Therapeutic Implications of miRNAs for Muscle-Wasting Conditions
Laura Yedigaryan and Maurilio Sampaolesi
MicroRNAs (miRNAs) are small, non-coding RNA molecules that are mainly involved in translational repression by binding to specific messenger RNAs. Recently, miRNAs have emerged as biomarkers, relevant for a multitude of pathophysiological conditions, and cells can selectively sort miRNAs into extracellular vesicles for paracrine and endocrine effects. In the overall context of muscle-wasting conditions, a multitude of miRNAs has been implied as being responsible for the typical dysregulation of anabolic and catabolic pathways. In general, chronic muscle disorders are associated with the main characteristic of a substantial loss in muscle mass. Muscular dystrophies (MDs) are a group of genetic diseases that cause muscle weakness and degeneration. Typically, MDs are caused by mutations in those genes responsible for upholding the integrity of muscle structure and function. Recently, the dysregulation of miRNA levels in such pathological conditions has been reported. This revelation is imperative for both MDs and other muscle-wasting conditions, such as sarcopenia and cancer cachexia. The expression levels of miRNAs have immense potential for use as potential diagnostic, prognostic and therapeutic biomarkers.

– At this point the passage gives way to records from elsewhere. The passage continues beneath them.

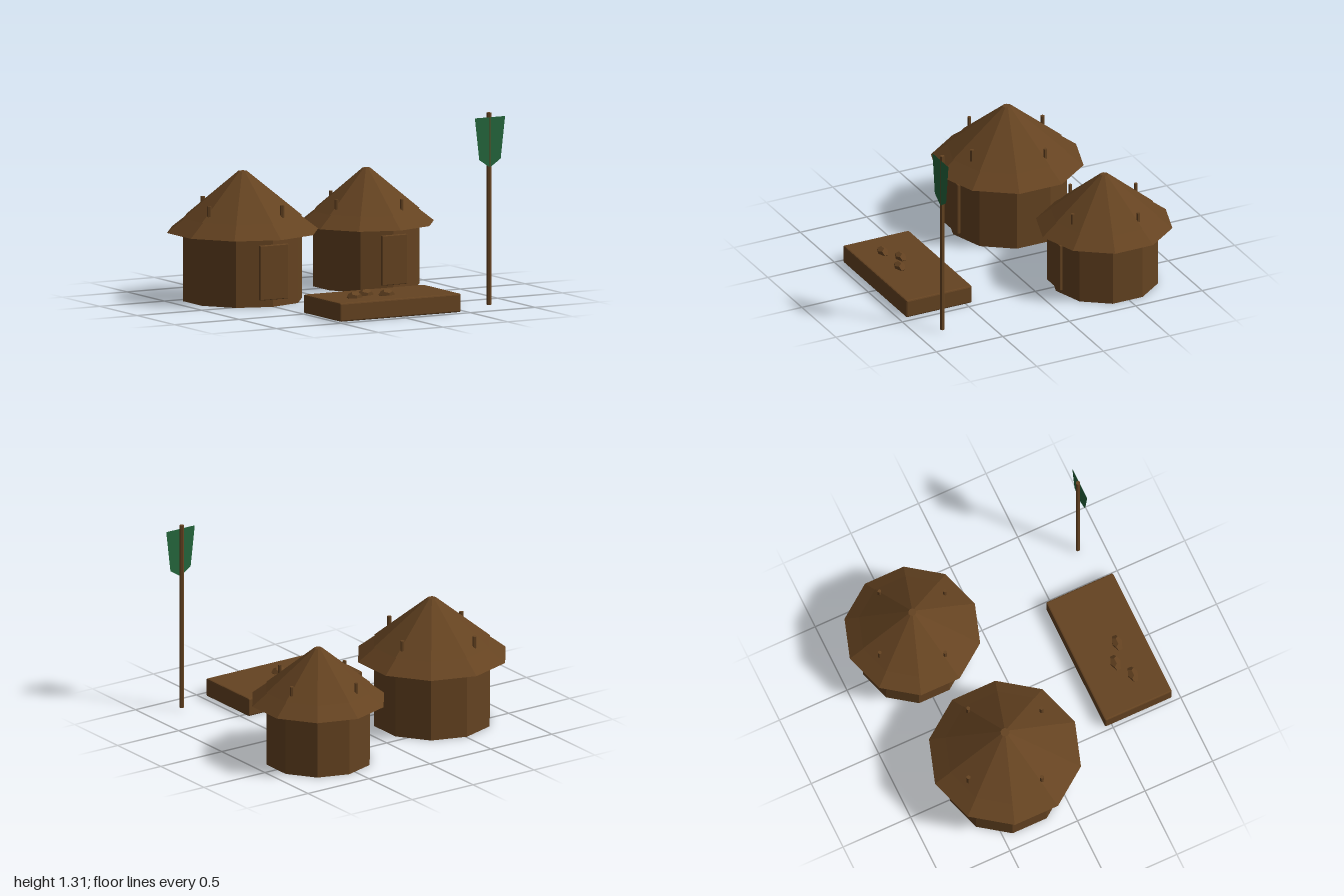
import * as THREE from 'three';
import { RoundedBoxGeometry } from 'three/addons/geometries/RoundedBoxGeometry.js';

const brown = new THREE.MeshStandardMaterial({ color: 0x654321, flatShading: true });
brown.name = 'brown wood and thatch';
const green = new THREE.MeshStandardMaterial({ color: 0x24663c, flatShading: true, side: THREE.DoubleSide });
green.name = 'green cloth';

function part(parent, name, geometry, x, y, z, material = brown) {
  const mesh = new THREE.Mesh(geometry, material);
  mesh.name = name;
  mesh.position.set(x, y, z);
  parent.add(mesh);
  return mesh;
}

// Ten-sided tapered drum between two heights
function drum(parent, name, rTop, rBottom, y0, y1) {
  return part(parent, name, new THREE.CylinderGeometry(rTop, rBottom, y1 - y0, 10), 0, (y0 + y1) / 2, 0);
}

function makeHut(name, x, z, width, height) {
  const hut = new THREE.Group();
  hut.name = name;
  drum(hut, 'wall', 0.407, 0.407, 0, 0.48);
  drum(hut, 'roofEave', 0.385, 0.518, 0.465, 0.568);
  drum(hut, 'roofCone', 0.03, 0.407, 0.56, 0.87);

  // Door slab standing just proud of the front corner of the wall
  part(hut, 'door', new RoundedBoxGeometry(0.22, 0.37, 0.025, 1, 0.005), 0, 0.237, 0.417);

  // Four pegs poking through the thatch
  for (let i = 0; i < 4; i++) {
    const a = 0.35 + (i * Math.PI) / 2;
    part(hut, 'roofPeg', new THREE.CylinderGeometry(0.0145, 0.0145, 0.115, 6),
      0.347 * Math.sin(a), 0.61, 0.347 * Math.cos(a));
  }
  hut.position.set(x, 0, z);
  hut.scale.set(width, height, width);
  return hut;
}

export function createModel() {
  const model = new THREE.Group();
  model.name = 'village';
  model.add(makeHut('largeHut', -0.508, -0.305, 1, 1));
  model.add(makeHut('smallHut', 0.556, -0.49, 0.893, 0.911));

  // Low platform with three stones
  part(model, 'platform', new RoundedBoxGeometry(0.934, 0.126, 0.495, 1, 0.01), -0.008, 0.063, 0.7);
  for (const [x, z] of [[-0.257, 0.76], [-0.132, 0.69], [-0.008, 0.76]]) {
    part(model, 'stone', new THREE.DodecahedronGeometry(1), x, 0.131, z).scale.set(0.059, 0.037, 0.0375);
  }

  // Pole with a pointed banner on its front
  part(model, 'pole', new THREE.CylinderGeometry(0.0155, 0.0155, 1.3, 6), 0.745, 0.665, 0.825);
  const cloth = new THREE.Shape([[-0.117, 1.285], [-0.083, 1.0], [0, 0.945], [0.083, 1.0], [0.117, 1.285]]
    .map(([x, y]) => new THREE.Vector2(x, y)));
  part(model, 'banner', new THREE.ShapeGeometry(cloth), 0.745, 0, 0.8385, green);
  return model;
}
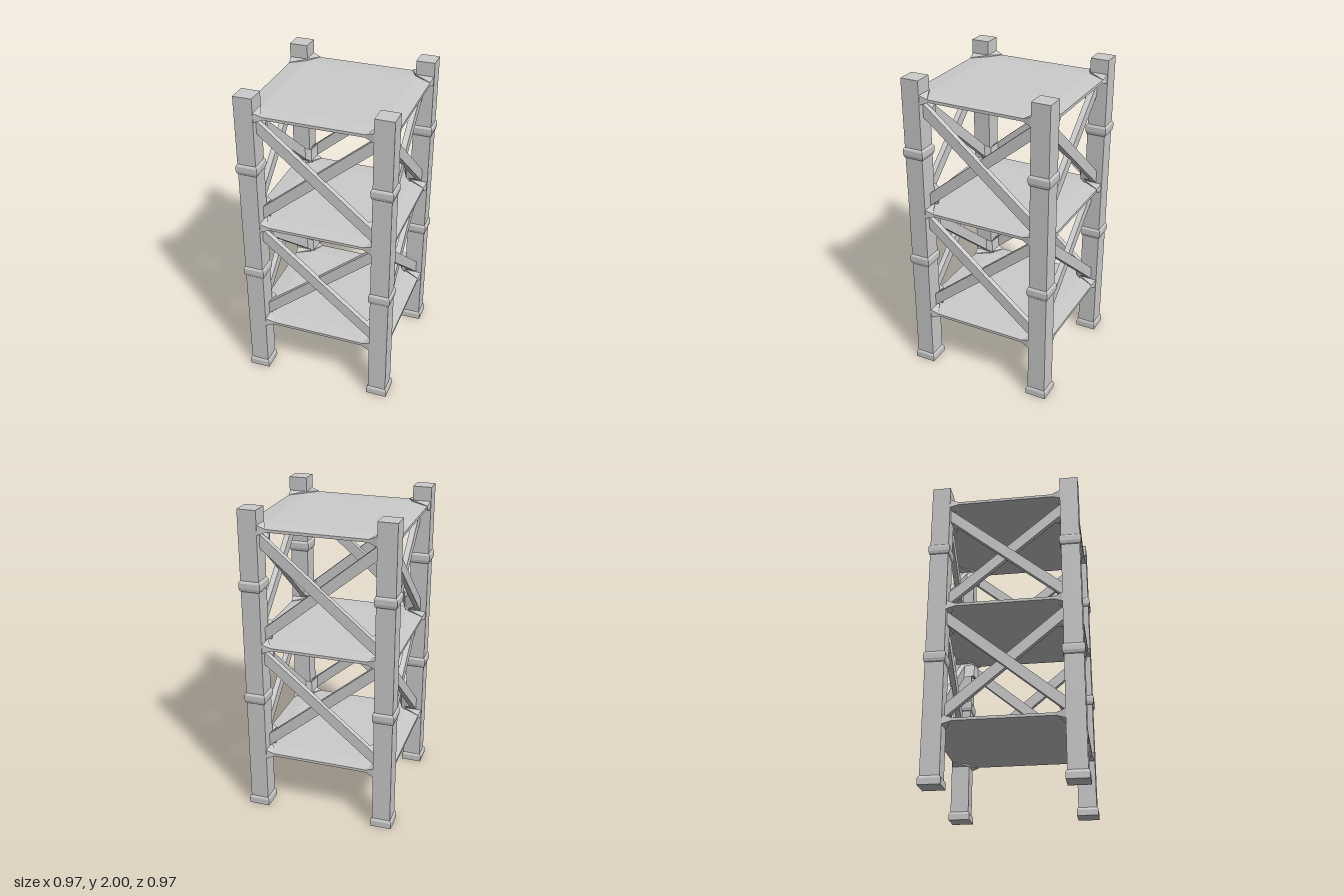
import * as THREE from 'three';
import { ConvexGeometry } from 'three/addons/geometries/ConvexGeometry.js';

const material = new THREE.MeshStandardMaterial({ color: 0xcccccc, flatShading: true });
const POST = 0.416;      // post centre from the axis
const HALF = 0.0585;     // half width of a post
const INNER = POST - HALF;
const V = (x, y, z) => new THREE.Vector3(x, y, z);

function add(parent, name, geometry) {
  const mesh = new THREE.Mesh(geometry, material);
  mesh.name = name;
  parent.add(mesh);
  return mesh;
}

// Square post with a bevelled foot and two collars, turned as a four-sided lathe
function postGeometry() {
  const collar = y => [[HALF, y - 0.034], [0.064, y - 0.028], [0.068, y - 0.012],
    [0.068, y + 0.02], [0.064, y + 0.028], [HALF, y + 0.034]];
  const profile = [[0, 0], [0.068, 0], [0.068, 0.038], [0.064, 0.048], [HALF, 0.054],
    ...collar(0.785), ...collar(1.533), [HALF, 2], [0, 2]];
  const points = profile.map(([r, y]) => new THREE.Vector2(r * Math.SQRT2, y));
  const g = new THREE.LatheGeometry(points, 4, Math.PI / 4).toNonIndexed();
  g.computeVertexNormals();
  return g;
}

// Flat board that thins towards its edges
function shelfGeometry() {
  const pts = [];
  for (const [r, h] of [[0.36, 0.018], [0.462, 0.009]])
    for (const x of [-r, r]) for (const z of [-r, r]) pts.push(V(x, h, z), V(x, -h, z));
  return new ConvexGeometry(pts);
}

// Flared gusset joining a shelf corner to its post
function gussetGeometry() {
  const pts = [];
  for (const s of [-1, 1]) {
    pts.push(V(0.308, s * 0.011, 0.463), V(0.463, s * 0.011, 0.308));
    pts.push(V(INNER, s * 0.029, INNER), V(INNER, s * 0.029, 0.471), V(0.471, s * 0.029, INNER));
  }
  return new ConvexGeometry(pts);
}

// Diagonal bar cut vertically where it meets the posts; dir is the slope sign
function braceGeometry(dir, zIn, zOut) {
  const x = INNER + 0.004, rise = 0.302 * dir, h = 0.043;
  const pts = [];
  for (const s of [-1, 1]) for (const t of [-h, h]) for (const z of [zIn, zOut])
    pts.push(V(s * x, s * rise + t, z));
  return new ConvexGeometry(pts);
}

// Wedge that thickens a bar inwards at its end
function braceEndGeometry(side, dir, zIn) {
  const slope = 0.302 / INNER, h = 0.043, pts = [];
  for (const [x, z] of [[INNER + 0.004, 0.334], [0.335, 0.334], [0.315, zIn], [INNER + 0.004, zIn + 0.01]])
    for (const t of [-h, h]) pts.push(V(side * x, side * dir * x * slope + t, z));
  return new ConvexGeometry(pts);
}

export function createModel() {
  const model = new THREE.Group();
  model.name = 'shelfTower';

  const post = postGeometry();
  for (const x of [-POST, POST]) for (const z of [-POST, POST])
    add(model, 'post', post).position.set(x, 0, z);

  // Three shelves with a gusset in every corner
  const shelf = shelfGeometry(), gusset = gussetGeometry();
  for (const y of [0.387, 1.135, 1.882]) {
    const level = new THREE.Group();
    level.name = 'shelf';
    level.position.y = y;
    add(level, 'board', shelf);
    for (let i = 0; i < 4; i++) add(level, 'gusset', gusset).rotation.y = i * Math.PI / 2;
    model.add(level);
  }

  // Crossed braces on all four sides of both bays
  const bars = [[-1, 0.4, 0.435], [1, 0.372, 0.408]].map(([dir, zIn, zOut]) => ({
    bar: braceGeometry(dir, zIn, zOut),
    ends: [-1, 1].map(side => braceEndGeometry(side, dir, zIn)),
  }));
  for (const y of [0.761, 1.509]) for (let i = 0; i < 4; i++) {
    const cross = new THREE.Group();
    cross.name = 'crossBrace';
    cross.position.y = y;
    cross.rotation.y = i * Math.PI / 2;
    for (const { bar, ends } of bars) {
      add(cross, 'brace', bar);
      for (const end of ends) add(cross, 'braceEnd', end);
    }
    model.add(cross);
  }
  return model;
}
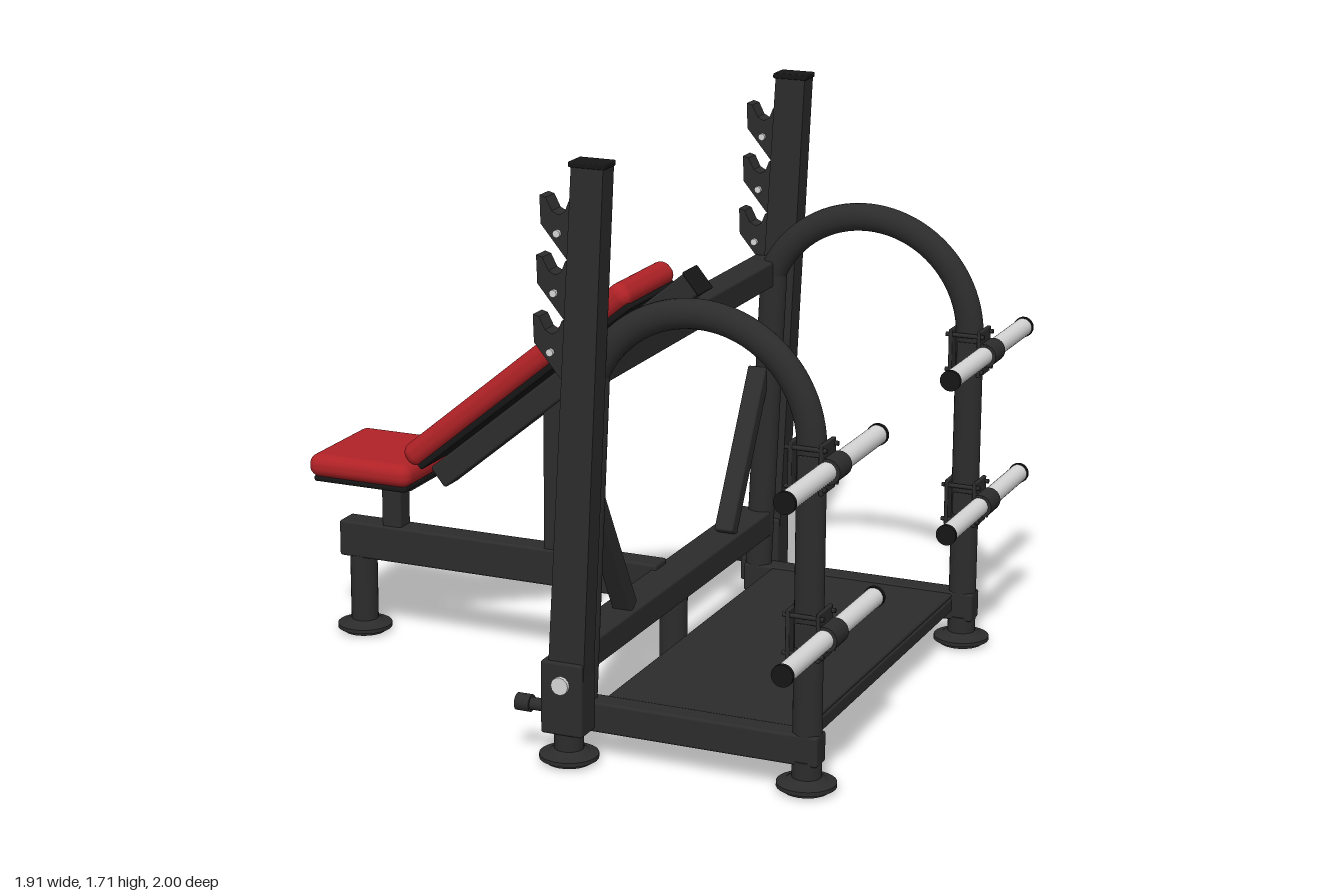
import * as THREE from 'three';
import { RoundedBoxGeometry } from 'three/addons/geometries/RoundedBoxGeometry.js';

const mat = (name, color) => Object.assign(new THREE.MeshStandardMaterial({ color }), { name });

export function createModel() {
  const steel = mat('charcoal steel', 0x2c2c2c);
  const black = mat('black rubber', 0x161616);
  const red = mat('red upholstery', 0xb02226);
  const chrome = mat('bright metal', 0xd6d6d6);

  const root = new THREE.Group();
  root.name = 'inclineBench';

  const add = (name, geo, material, x, y, z, parent = root) => {
    const m = new THREE.Mesh(geo, material);
    m.name = name;
    m.position.set(x, y, z);
    parent.add(m);
    return m;
  };
  // Box given by its extents on each axis
  const span = (name, [x0, x1], [y0, y1], [z0, z1], material = steel, r = 0.008) =>
    add(name, new RoundedBoxGeometry(x1 - x0, y1 - y0, z1 - z0, 2, Math.min(r, (y1 - y0) / 2.1, (x1 - x0) / 2.1)),
      material, (x0 + x1) / 2, (y0 + y1) / 2, (z0 + z1) / 2);
  // Cylinder along a chosen axis
  const rod = (name, r, len, axis, material, x, y, z, sides = 24) => {
    const g = new THREE.CylinderGeometry(r, r, len, sides);
    if (axis === 'x') g.rotateZ(Math.PI / 2);
    if (axis === 'z') g.rotateX(Math.PI / 2);
    return add(name, g, material, x, y, z);
  };
  // Stepped foot with a short stem
  const foot = (x, z, top) => {
    const profile = [[0, 0], [0.066, 0], [0.07, 0.012], [0.084, 0.012], [0.084, 0.024],
      [0.06, 0.03], [0.045, 0.04], [0, 0.04]].map(p => new THREE.Vector2(...p));
    const g = new THREE.LatheGeometry(profile, 28).toNonIndexed();
    g.computeVertexNormals();
    add('foot', g, steel, x, 0, z);
    rod('footStem', 0.042, top - 0.03, 'y', steel, x, (top + 0.03) / 2, z);
  };

  // Spine and front leg
  span('mainBeam', [-0.925, 0.14], [0.245, 0.358], [-0.041, 0.041]);
  foot(-0.863, 0, 0.25);
  foot(0.18, 0, 0.27);

  // Cross members between the uprights
  span('lowerCrossbar', [0.12, 0.232], [0.26, 0.342], [-0.66, 0.66]);
  span('upperCrossbar', [0.145, 0.237], [1.064, 1.144], [-0.7, 0.7]);

  // Seat
  span('seatPost', [-0.78, -0.715], [0.35, 0.51], [-0.033, 0.033]);
  span('seatBracket', [-0.87, -0.64], [0.502, 0.516], [-0.1, 0.1]);
  span('seatBacking', [-0.94, -0.625], [0.516, 0.535], [-0.165, 0.165], black);
  add('seatPad', new RoundedBoxGeometry(0.345, 0.072, 0.36, 5, 0.033), red, -0.783, 0.566, 0);

  // Inclined backrest
  const tilt = THREE.MathUtils.degToRad(39.6);
  const back = new THREE.Group();
  back.name = 'backrest';
  back.position.set(-0.262, 0.918, 0);
  back.rotation.z = tilt;
  root.add(back);
  add('backPad', new RoundedBoxGeometry(0.935, 0.074, 0.355, 5, 0.033), red, 0, 0, 0, back);
  add('backBacking', new RoundedBoxGeometry(0.89, 0.02, 0.33, 2, 0.006), black, 0, -0.04, 0, back);
  add('backTube', new RoundedBoxGeometry(1.08, 0.075, 0.085, 2, 0.008), steel, 0.05, -0.09, 0, back);
  add('backTubeCap', new RoundedBoxGeometry(0.012, 0.082, 0.096, 2, 0.005), black, 0.59, -0.09, 0, back);
  span('backSupport', [-0.232, -0.167], [0.35, 0.835], [-0.033, 0.033]);

  // Deck and its end bars
  span('deck', [0.245, 0.838], [0.148, 0.164], [-0.62, 0.62]);
  span('deckFrontBar', [0.245, 0.29], [0.103, 0.148], [-0.63, 0.63]);
  span('deckRearBar', [0.793, 0.838], [0.103, 0.148], [-0.63, 0.63]);

  // Bar catch outline, in side profile
  const hook = new THREE.Shape([[-0.088, 0.1], [-0.07, 0.095], [-0.052, 0.06], [-0.032, 0.05], [-0.014, 0.06],
    [-0.002, 0.09], [0.03, 0.09], [0.025, -0.075], [-0.008, -0.07], [-0.085, 0.022]]
    .map(p => new THREE.Vector2(...p)));

  for (const s of [1, -1]) {
    const zu = 0.728 * s, za = 0.652 * s;

    // Leaning upright: a box tapered and sheared with height
    const g = new THREE.BoxGeometry(1, 1.61, 0.07);
    const p = g.attributes.position;
    for (let i = 0; i < p.count; i++) {
      const t = p.getY(i) / 1.61 + 0.5;
      p.setX(i, p.getX(i) * (0.11 - 0.016 * t) + 0.178 + 0.077 * t);
    }
    g.computeVertexNormals();
    add('upright', g, steel, 0, 0.895, zu);
    span('uprightCap', [0.2, 0.307], [1.696, 1.712], [zu - 0.038, zu + 0.038], black, 0.004);
    span('uprightShoe', [0.113, 0.24], [0.088, 0.302], [zu - 0.046, zu + 0.046]);
    foot(0.18, zu, 0.1);
    rod('shoeBolt', 0.026, 0.014, 'z', chrome, 0.177, 0.238, zu + s * 0.051, 12);
    rod('bandPeg', 0.018, 0.09, 'x', steel, 0.075, 0.152, zu);
    rod('bandPegHead', 0.025, 0.044, 'x', steel, 0.043, 0.152, zu);

    // Bar catches
    for (let i = 0; i < 3; i++) {
      const cx = 0.2 - 0.011 * i, cy = 1.512 - 0.165 * i;
      const hg = new THREE.ExtrudeGeometry(hook, { depth: 0.056, bevelEnabled: false });
      add('barCatch', hg.translate(0, 0, -0.028), steel, cx, cy, zu);
      rod('catchBolt', 0.011, 0.076, 'z', chrome, cx - 0.035, cy, zu, 8);
    }

    // Arched side tube
    const path = new THREE.CurvePath();
    const pts = [];
    for (let i = 0; i <= 24; i++) {
      const a = THREE.MathUtils.degToRad(155 * i / 24);
      pts.push(new THREE.Vector3(0.528 + 0.332 * Math.cos(a), 0.972 + 0.332 * Math.sin(a), 0));
    }
    path.add(new THREE.LineCurve3(new THREE.Vector3(0.86, 0.1, 0), pts[0]));
    path.add(new THREE.CatmullRomCurve3(pts));
    path.add(new THREE.LineCurve3(pts[24], new THREE.Vector3(0.185, 0.1, 0)));
    add('archTube', new THREE.TubeGeometry(path, 120, 0.042, 18).scale(1, 1, 0.84), steel, 0, 0, za);

    // Base rail and rear foot
    span('baseRail', [0.15, 0.902], [0.078, 0.167], [za - 0.035, za + 0.035]);
    foot(0.86, za, 0.09);

    // Diagonal brace from the arch to the lower crossbar
    const a = new THREE.Vector3(0.19, 0.8, 0.635 * s), b = new THREE.Vector3(0.19, 0.345, 0.372 * s);
    const brace = add('diagonalBrace', new RoundedBoxGeometry(0.06, a.distanceTo(b), 0.048, 2, 0.006), steel,
      0.19, (a.y + b.y) / 2, (a.z + b.z) / 2);
    brace.rotation.x = Math.atan2(a.z - b.z, a.y - b.y);

    // Plate storage pins with clamps
    for (const y of [0.925, 0.455]) {
      rod('storagePin', 0.028, 0.69, 'z', chrome, 0.92, y, 0.65 * s);
      for (const e of [-1, 1]) {
        rod('pinEndCap', 0.031, 0.012, 'z', black, 0.92, y, 0.65 * s + e * 0.344);
        span('clampFlange', [0.835, 0.93], [y - 0.035, y + 0.035],
          [za + e * 0.041 - 0.005, za + e * 0.041 + 0.005], steel, 0.003);
      }
      rod('pinSleeve', 0.036, 0.09, 'z', steel, 0.922, y, za);
      span('clampOuterPlate', [0.898, 0.91], [y - 0.068, y + 0.072], [za - 0.05, za + 0.05], steel, 0.003);
      span('clampInnerPlate', [0.81, 0.822], [y - 0.068, y + 0.072], [za - 0.05, za + 0.05], steel, 0.003);
      for (const e of [-0.052, 0.056])
        for (const f of [-0.042, 0.042])
          rod('clampBolt', 0.007, 0.12, 'x', steel, 0.86, y + e, za + f, 8);
    }
  }
  return root;
}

Understanding the role of miRNAs in muscle-wasting conditions may lead to the development of novel strategies for the improvement of patient management.